Huggy Bear with crossThere is a great comedy moment with Huggy Bear preparing vampire hunting kits for sale ($7.50 a kit, which now-a-days sounds like good value), including a mirror (if you can’t see him behind you, you’re in trouble!), a cross, a garlic garland and a hammer and stake. Later, in an episode coda gag, he comes up with a hoodoo cure for vampirism as he believes Starsky has been tainted with the curse of the undead.

Unfortunately, with regards our actual vampire, the lore is light. Clearly this is a man deluded. I mentioned the portrait of his wife and whilst this seems to be a ritual to bring her back there are unexplained moments. The use of the portrait is clever, when he selects another victim he watches her jugular (standard genre shot) but the portrait imposes over the shot – presumably she is selecting the victims (in his head). Slade, who is a Satanist, has a photo of Maria and apparently has led Nadasy to the ritual (and thus the delusion) but that is more supposition as it is not explicit in the dialogue.

look - a stake and malletNadasy was injured years before, hence the limp, and claims an alibi for the nights of the attack. The alibi is checked, or checking it is mentioned in passing should I say, but the results are never relayed to the audience and thus we do not know how he created the (obviously false) alibi (simply bad cop show scripting). Worse we do not know how he is able to dance and run given the injury (that they never verified to our knowledge) or whether the injury simply did not exist. He is chased at one point and seems to jump a 25 foot roof gap. Hutch is incredulous but suggests that he flew and yet we don’t ever know how he did this. The inference is that he drank the blood of his victims (we never find that he simply harvested it, which is the alternative possibility) and yet if, as a human, he drank as much blood, as it was hinted he had, then he would have been physically ill.

The Car!This is the episode’s problem. It has the characters, the car, the funk and the attitude. But the lore is badly handled and the exposition is terrible both as a vampire episode and a cop show episode. 4 out of 10 reflects that the style lifts the poor aspects as it makes the episode very watchable – so long as you don’t engage your brain.

The imdb page for the episode is here.


Anonymous said...

Nicely written review, except for one HUGE mistake - you've got the main characters backwards.
Ken Hutchinson aka "Hutch", played by David Soul, is the educated half of the duo; Dave Starsky, played by Paul Michael Glaser, is the tough guy from the streets of New York.
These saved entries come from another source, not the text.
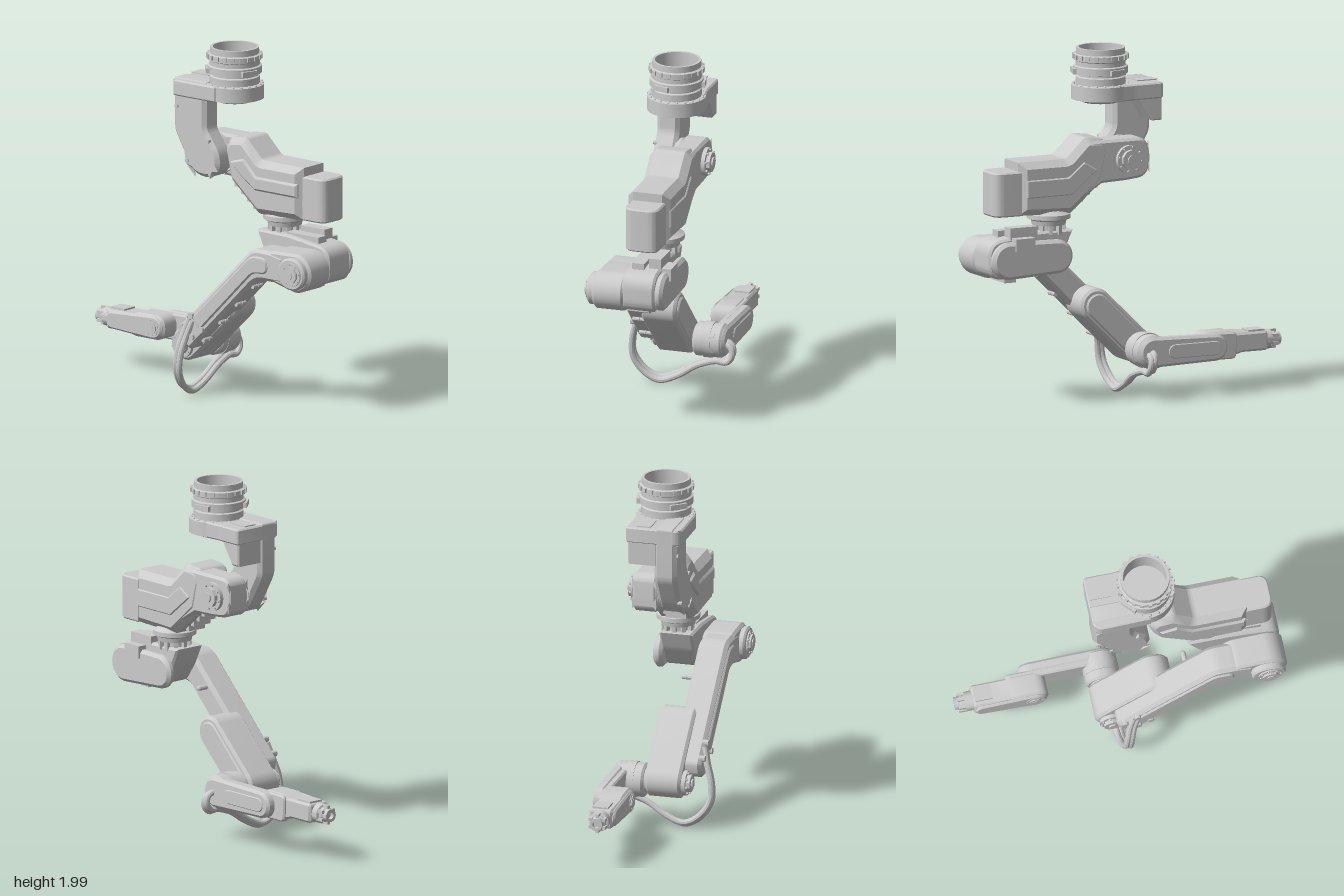
import * as THREE from 'three';
import { toCreasedNormals } from 'three/addons/utils/BufferGeometryUtils.js';

const mat = new THREE.MeshStandardMaterial({ color: 0xcccccc, side: THREE.DoubleSide });

function add(parent, name, geo, x = 0, y = 0, z = 0) {
  const m = new THREE.Mesh(toCreasedNormals(geo, 0.6), mat);
  m.name = name;
  m.position.set(x, y, z);
  parent.add(m);
  return m;
}

// Closed outline from [x, y, cornerCut] points, corners rounded
function outline(pts) {
  const s = new THREE.Shape();
  pts.forEach(([x, y, r = 0], i) => {
    const c = new THREE.Vector2(x, y);
    const p = new THREE.Vector2(...pts.at(i - 1).slice(0, 2));
    const n = new THREE.Vector2(...pts[(i + 1) % pts.length].slice(0, 2));
    const a = c.clone().add(p.sub(c).setLength(r));
    const b = c.clone().add(n.sub(c).setLength(r));
    i ? s.lineTo(a.x, a.y) : s.moveTo(a.x, a.y);
    if (r) s.quadraticCurveTo(x, y, b.x, b.y);
  });
  return s;
}

// Two circles joined by their outer tangents
function link(x1, y1, r1, x2, y2, r2) {
  const dir = Math.atan2(y2 - y1, x2 - x1);
  const t = Math.acos((r1 - r2) / Math.hypot(x2 - x1, y2 - y1));
  const s = new THREE.Shape();
  s.absarc(x1, y1, r1, dir + t, dir - t + Math.PI * 2, false);
  s.absarc(x2, y2, r2, dir - t, dir + t, false);
  return s;
}

// Outline extruded from z0 to z1 with bevelled rims
function slab(parent, name, shape, z0, z1, bevel = 0.012) {
  const geo = new THREE.ExtrudeGeometry(shape, {
    depth: z1 - z0 - 2 * bevel, bevelEnabled: bevel > 0, bevelSize: bevel, bevelThickness: bevel,
    bevelOffset: -bevel, bevelSegments: 1, curveSegments: 14,
  });
  return add(parent, name, geo, 0, 0, z0 + bevel);
}

const box = (p, name, x0, x1, y0, y1, z0, z1) =>
  add(p, name, new THREE.BoxGeometry(x1 - x0, y1 - y0, z1 - z0), (x0 + x1) / 2, (y0 + y1) / 2, (z0 + z1) / 2);

// Turned part about a vertical axis, profile as [radius, y]
const turned = (p, name, pts, x, z) =>
  add(p, name, new THREE.LatheGeometry(pts.map(q => new THREE.Vector2(...q)), 40), x, 0, z);

// Disc along z
function disc(p, name, x, y, r, z0, z1, sides = 32) {
  const geo = new THREE.CylinderGeometry(r, r, z1 - z0, sides).rotateX(Math.PI / 2);
  return add(p, name, geo, x, y, (z0 + z1) / 2);
}

// Hub cap with stepped rings and a circle of bolts, pushed out towards dir
function hubCap(p, name, x, y, r, z, h, dir) {
  const g = new THREE.Group();
  g.name = name;
  const put = (part, px, py, rad, a, b, sides) =>
    disc(g, part, px, py, rad, Math.min(z + dir * a, z + dir * b), Math.max(z + dir * a, z + dir * b), sides);
  put('capRing', x, y, r, -0.01, h * 0.5, 32);
  put('capFace', x, y, r * 0.72, 0, h, 10);
  put('capCentre', x, y, r * 0.35, 0, h * 1.2, 16);
  for (let i = 0; i < 8; i++) {
    const a = i * Math.PI / 4 + 0.2;
    put('capBolt', x + Math.cos(a) * r * 0.86, y + Math.sin(a) * r * 0.86, r * 0.09, 0, h * 0.75, 8);
  }
  p.add(g);
}

export function createModel() {
  const root = new THREE.Group();
  root.name = 'robotArm';
  const part = name => {
    const g = new THREE.Group();
    g.name = name;
    root.add(g);
    return g;
  };

  // Hollow mounting collar at the top
  const collar = part('mountCollar');
  const bx = 0.15, bz = -0.02;
  turned(collar, 'collarBody', [[0, 1.69], [0.1, 1.69], [0.13, 1.705], [0.165, 1.71], [0.165, 1.79], [0.14, 1.795],
    [0.14, 1.835], [0.128, 1.84], [0.128, 1.85], [0.152, 1.855], [0.152, 1.895], [0.14, 1.9], [0.14, 1.925],
    [0.15, 1.93], [0.15, 1.96], [0.137, 1.965], [0.137, 2], [0.122, 2], [0.122, 1.86], [0, 1.86]], bx, bz);
  for (let i = 0; i < 20; i++) {
    const a = i * Math.PI / 10;
    const tooth = add(collar, 'collarTooth', new THREE.BoxGeometry(0.02, 0.025, 0.022),
      bx + Math.cos(a) * 0.148, 1.95, bz + Math.sin(a) * 0.148);
    tooth.rotation.y = -a;
    add(collar, 'collarBolt', new THREE.SphereGeometry(0.009, 8, 6),
      bx + Math.cos(a) * 0.152, 1.792, bz + Math.sin(a) * 0.152);
  }
  for (let i = 0; i < 3; i++) {
    const a = i * 2.1 + 0.3;
    const lug = add(collar, 'collarLug', new THREE.BoxGeometry(0.02, 0.03, 0.1),
      bx + Math.cos(a) * 0.153, 1.87, bz + Math.sin(a) * 0.153);
    lug.rotation.y = -a;
  }

  // Shoulder bracket: top plate, dropped leg and rounded pivot end
  const bracket = part('shoulderBracket');
  const plate = slab(bracket, 'bracketPlate', outline([[-0.175, -0.12, 0.03], [-0.14, -0.15, 0.02], [0.15, -0.145],
    [0.15, 0.185], [0, 0.17, 0.02], [-0.175, 0.17, 0.02]]), 0, 0.09, 0.008);
  plate.rotation.x = -Math.PI / 2;
  plate.position.y = 1.713;
  slab(bracket, 'bracketLeg', outline([[-0.175, 1.8, 0.01], [-0.175, 1.5, 0.03], [-0.065, 1.31, 0.05],
    [-0.02, 1.265, 0.05], [0.09, 1.255, 0.05], [0.155, 1.31, 0.05], [0.145, 1.41, 0.04], [0.055, 1.53, 0.03],
    [0.055, 1.8]]), 0, 0.13, 0.022);
  slab(bracket, 'bracketRib', outline([[-0.17, 1.75], [-0.17, 1.58], [-0.11, 1.58], [-0.02, 1.72]]), -0.15, 0.02, 0.008);
  slab(bracket, 'bracketPivot', link(0.03, 1.38, 0.11, 0.04, 1.37, 0.11), -0.02, 0.01, 0);
  box(bracket, 'bracketSensor', -0.075, -0.055, 1.735, 1.77, 0.1, 0.135);
  box(bracket, 'plateInset', -0.165, -0.04, 1.8, 1.806, -0.1, -0.02);
  for (const [x, y] of [[-0.145, 1.64], [0.08, 1.47], [-0.07, 1.34]]) disc(bracket, 'bracketBolt', x, y, 0.012, 0.11, 0.137, 12);

  // Upper arm: pivot hub at the back, bent faceted shell
  const upper = part('upperArm');
  slab(upper, 'upperArmHub', outline([[-0.09, 1.38, 0.07], [-0.08, 1.49, 0.06], [0.06, 1.49, 0.04], [0.3, 1.49],
    [0.36, 1.16], [0.2, 1.25], [0.05, 1.255, 0.04], [-0.09, 1.27, 0.07]]), -0.15, -0.01, 0.015);
  slab(upper, 'upperArmShell', outline([[0.15, 1.43, 0.02], [0.19, 1.5, 0.02], [0.3, 1.512, 0.02], [0.415, 1.4, 0.02],
    [0.715, 1.4], [0.715, 1.1], [0.39, 1.09, 0.02], [0.19, 1.26, 0.02]]), -0.155, 0.09, 0.038);
  slab(upper, 'upperArmSidePanel', outline([[0.21, 1.37], [0.31, 1.4], [0.4, 1.31], [0.7, 1.31], [0.7, 1.23],
    [0.39, 1.23], [0.3, 1.29]]), 0.07, 0.102, 0.012);
  slab(upper, 'upperArmBackPanel', outline([[0.24, 1.33], [0.4, 1.2], [0.68, 1.2], [0.68, 1.3], [0.42, 1.3],
    [0.32, 1.38]]), -0.162, -0.13, 0.006);
  hubCap(upper, 'shoulderCap', 0.04, 1.375, 0.08, -0.15, 0.045, -1);
  for (let i = 0; i < 4; i++) box(upper, 'upperArmClip', 0.2 + i * 0.045, 0.225 + i * 0.045, 1.215 - i * 0.036, 1.25 - i * 0.036, -0.08, 0.04);

  // Rounded motor housing at the end of the upper arm
  const motor = part('upperMotor');
  const can = slab(motor, 'motorCan', outline([[0.7, -0.05], [0.865, -0.05, 0.06], [0.865, 0.145, 0.06], [0.7, 0.145]]), 0, 0.25, 0.008);
  can.rotation.x = -Math.PI / 2;
  can.position.y = 1.108;
  box(motor, 'motorLatch', 0.69, 0.725, 1.18, 1.21, -0.1, 0.06);

  // Turning joint under the upper arm
  const swivel = part('elbowSwivel');
  turned(swivel, 'swivelBody', [[0, 1.17], [0.06, 1.17], [0.075, 1.12], [0.11, 1.095], [0.122, 1.09], [0.122, 1.065],
    [0.1, 1.055], [0.095, 1.03], [0.07, 1.025], [0.07, 0.95], [0, 0.95]], 0.49, -0.05);
  for (let i = 0; i < 10; i++) {
    const a = i * Math.PI / 5;
    const rib = add(swivel, 'swivelRib', new THREE.BoxGeometry(0.03, 0.05, 0.022),
      0.49 + Math.cos(a) * 0.078, 1.005, -0.05 + Math.sin(a) * 0.078);
    rib.rotation.y = -a;
  }

  // Elbow housing behind the forearm
  const elbow = part('elbowHousing');
  slab(elbow, 'elbowBody', outline([[0.375, 1], [0.42, 0.9, 0.02], [0.5, 0.78, 0.04], [0.62, 0.75], [0.9, 0.75, 0.08],
    [0.9, 0.96, 0.08], [0.72, 0.985], [0.6, 1]]), -0.13, 0.06, 0.012);
  slab(elbow, 'elbowBackCover', link(0.49, 0.86, 0.095, 0.79, 0.855, 0.105), -0.175, -0.12, 0.018);
  box(elbow, 'elbowTopBlock', 0.6, 0.77, 0.97, 1.035, -0.13, -0.06);
  box(elbow, 'elbowBackBox', 0.64, 0.76, 0.91, 0.98, -0.185, -0.12);
  box(elbow, 'elbowTopRail', 0.57, 0.8, 0.96, 1.01, -0.04, 0.03);
  box(elbow, 'elbowFoot', 0.7, 0.77, 0.715, 0.76, -0.06, 0.12);

  // Forearm: round elbow hub, long sloping beam, deeper lower half
  const fore = part('forearm');
  slab(fore, 'forearmHub', link(0.8, 0.84, 0.11, 0.65, 0.855, 0.09), 0.05, 0.235, 0.015);
  slab(fore, 'forearmHubRim', link(0.805, 0.84, 0.09, 0.79, 0.84, 0.09), 0.22, 0.27, 0.01);
  hubCap(fore, 'elbowCap', 0.805, 0.84, 0.068, 0.265, 0.025, 1);
  slab(fore, 'forearmBeam', outline([[0.72, 0.92], [0.62, 0.94, 0.03], [0.49, 0.94, 0.05], [-0.06, 0.4, 0.02],
    [-0.05, 0.33, 0.02], [0.04, 0.29, 0.02], [0.52, 0.765, 0.05], [0.72, 0.765]]), 0.07, 0.24, 0.02);
  slab(fore, 'forearmRidge', outline([[0.6, 0.9, 0.04], [0.49, 0.9, 0.04], [0.06, 0.48], [0.12, 0.42], [0.5, 0.8, 0.03],
    [0.61, 0.81, 0.04]]), 0.23, 0.25, 0.008);
  slab(fore, 'forearmLowerBox', link(-0.07, 0.295, 0.095, 0.19, 0.545, 0.095), -0.055, 0.15, 0.015);
  slab(fore, 'forearmBackPlate', link(-0.05, 0.31, 0.07, 0.185, 0.54, 0.07), -0.065, -0.04, 0.008);
  hubCap(fore, 'wristFrontCap', -0.075, 0.29, 0.07, 0.15, 0.045, 1);
  for (let i = 0; i < 4; i++) {
    const x = 0.1 + i * 0.12;
    const stud = disc(fore, 'beamStud', x + 0.012, x + 0.252, 0.013, 0.09, 0.21, 10);
    stud.scale.set(1, 1, 0.3);
    disc(fore, 'beamPin', x + 0.012, x + 0.252, 0.013, 0.17, 0.21, 10);
  }
  for (const [x, y] of [[-0.015, 0.42], [0.055, 0.49], [0.06, 0.37], [0.13, 0.42]]) disc(fore, 'beamBolt', x, y, 0.018, 0.22, 0.255, 12);
  const backPin = add(fore, 'beamBackPin', new THREE.CapsuleGeometry(0.014, 0.08, 4, 10), 0.36, 0.76, 0.06);
  backPin.rotation.x = Math.PI / 2;

  // Wrist drum and first hand link
  const wrist = part('wrist');
  disc(wrist, 'wristNeck', -0.075, 0.29, 0.075, -0.08, -0.04);
  slab(wrist, 'wristDrum', link(-0.08, 0.285, 0.095, -0.07, 0.285, 0.095), -0.235, -0.065, 0.012);
  disc(wrist, 'wristBand', -0.075, 0.285, 0.102, -0.17, -0.12);
  slab(wrist, 'wristLink', outline([[0.02, 0.36, 0.06], [0.02, 0.21, 0.06], [-0.61, 0.205, 0.03], [-0.615, 0.355, 0.03]]), -0.2, -0.16, 0.008);
  slab(wrist, 'wristLinkCover', link(-0.07, 0.285, 0.085, -0.46, 0.285, 0.075), -0.25, -0.185, 0.015);
  slab(wrist, 'wristLinkInset', link(-0.2, 0.285, 0.04, -0.45, 0.285, 0.04), -0.256, -0.24, 0.004);

  // Second hand link and stepped tool tip
  const hand = part('hand');
  slab(hand, 'handLink', outline([[-0.39, 0.36, 0.07], [-0.39, 0.22, 0.07], [-0.6, 0.22], [-0.66, 0.235], [-0.815, 0.235, 0.02],
    [-0.815, 0.345, 0.02], [-0.62, 0.345], [-0.58, 0.36]]), -0.185, -0.05, 0.012);
  slab(hand, 'handCover', link(-0.465, 0.29, 0.065, -0.76, 0.29, 0.05), -0.06, -0.037, 0.01);
  hubCap(hand, 'handPivotCap', -0.47, 0.29, 0.05, -0.04, 0.012, 1);
  box(hand, 'handTopBlock', -0.8, -0.7, 0.33, 0.355, -0.17, -0.08);
  const tip = new THREE.Group();
  tip.name = 'toolTip';
  tip.position.set(-0.8, 0.288, -0.115);
  tip.rotation.z = Math.PI / 2;
  hand.add(tip);
  turned(tip, 'tipBody', [[0, 0], [0.055, 0], [0.055, 0.055], [0.042, 0.06], [0.042, 0.08], [0.036, 0.085],
    [0.036, 0.115], [0.02, 0.115], [0.02, 0.09], [0, 0.09]], 0, 0);
  for (let i = 0; i < 6; i++) {
    const a = i * Math.PI / 3;
    add(tip, 'tipLug', new THREE.BoxGeometry(0.018, 0.05, 0.018), Math.cos(a) * 0.045, 0.07, Math.sin(a) * 0.045);
  }

  // Cables looping below the wrist from front to back
  const cables = part('cables');
  for (const [dx, dy] of [[0.008, 0], [-0.014, 0.012]]) {
    const path = [[0.05, 0.46, 0.235], [0.025, 0.38, 0.255], [0.005, 0.27, 0.285], [-0.005, 0.17, 0.285], [-0.02, 0.08, 0.23],
      [-0.03, 0.032, 0.14], [-0.03, 0.07, 0.03], [-0.03, 0.14, -0.08], [-0.04, 0.175, -0.19], [-0.04, 0.172, -0.25],
      [-0.04, 0.21, -0.283], [-0.045, 0.26, -0.275], [-0.05, 0.28, -0.22]];
    const curve = new THREE.CatmullRomCurve3(path.map(([x, y, z]) => new THREE.Vector3(x + dx, y + dy, z)));
    add(cables, 'cable', new THREE.TubeGeometry(curve, 70, 0.018, 10));
  }
  return root;
}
Taliesin_ttlg said...

sorry - error on my part and I am now correcting, many thanks... as you can tell I am much more vamp than cop show orientated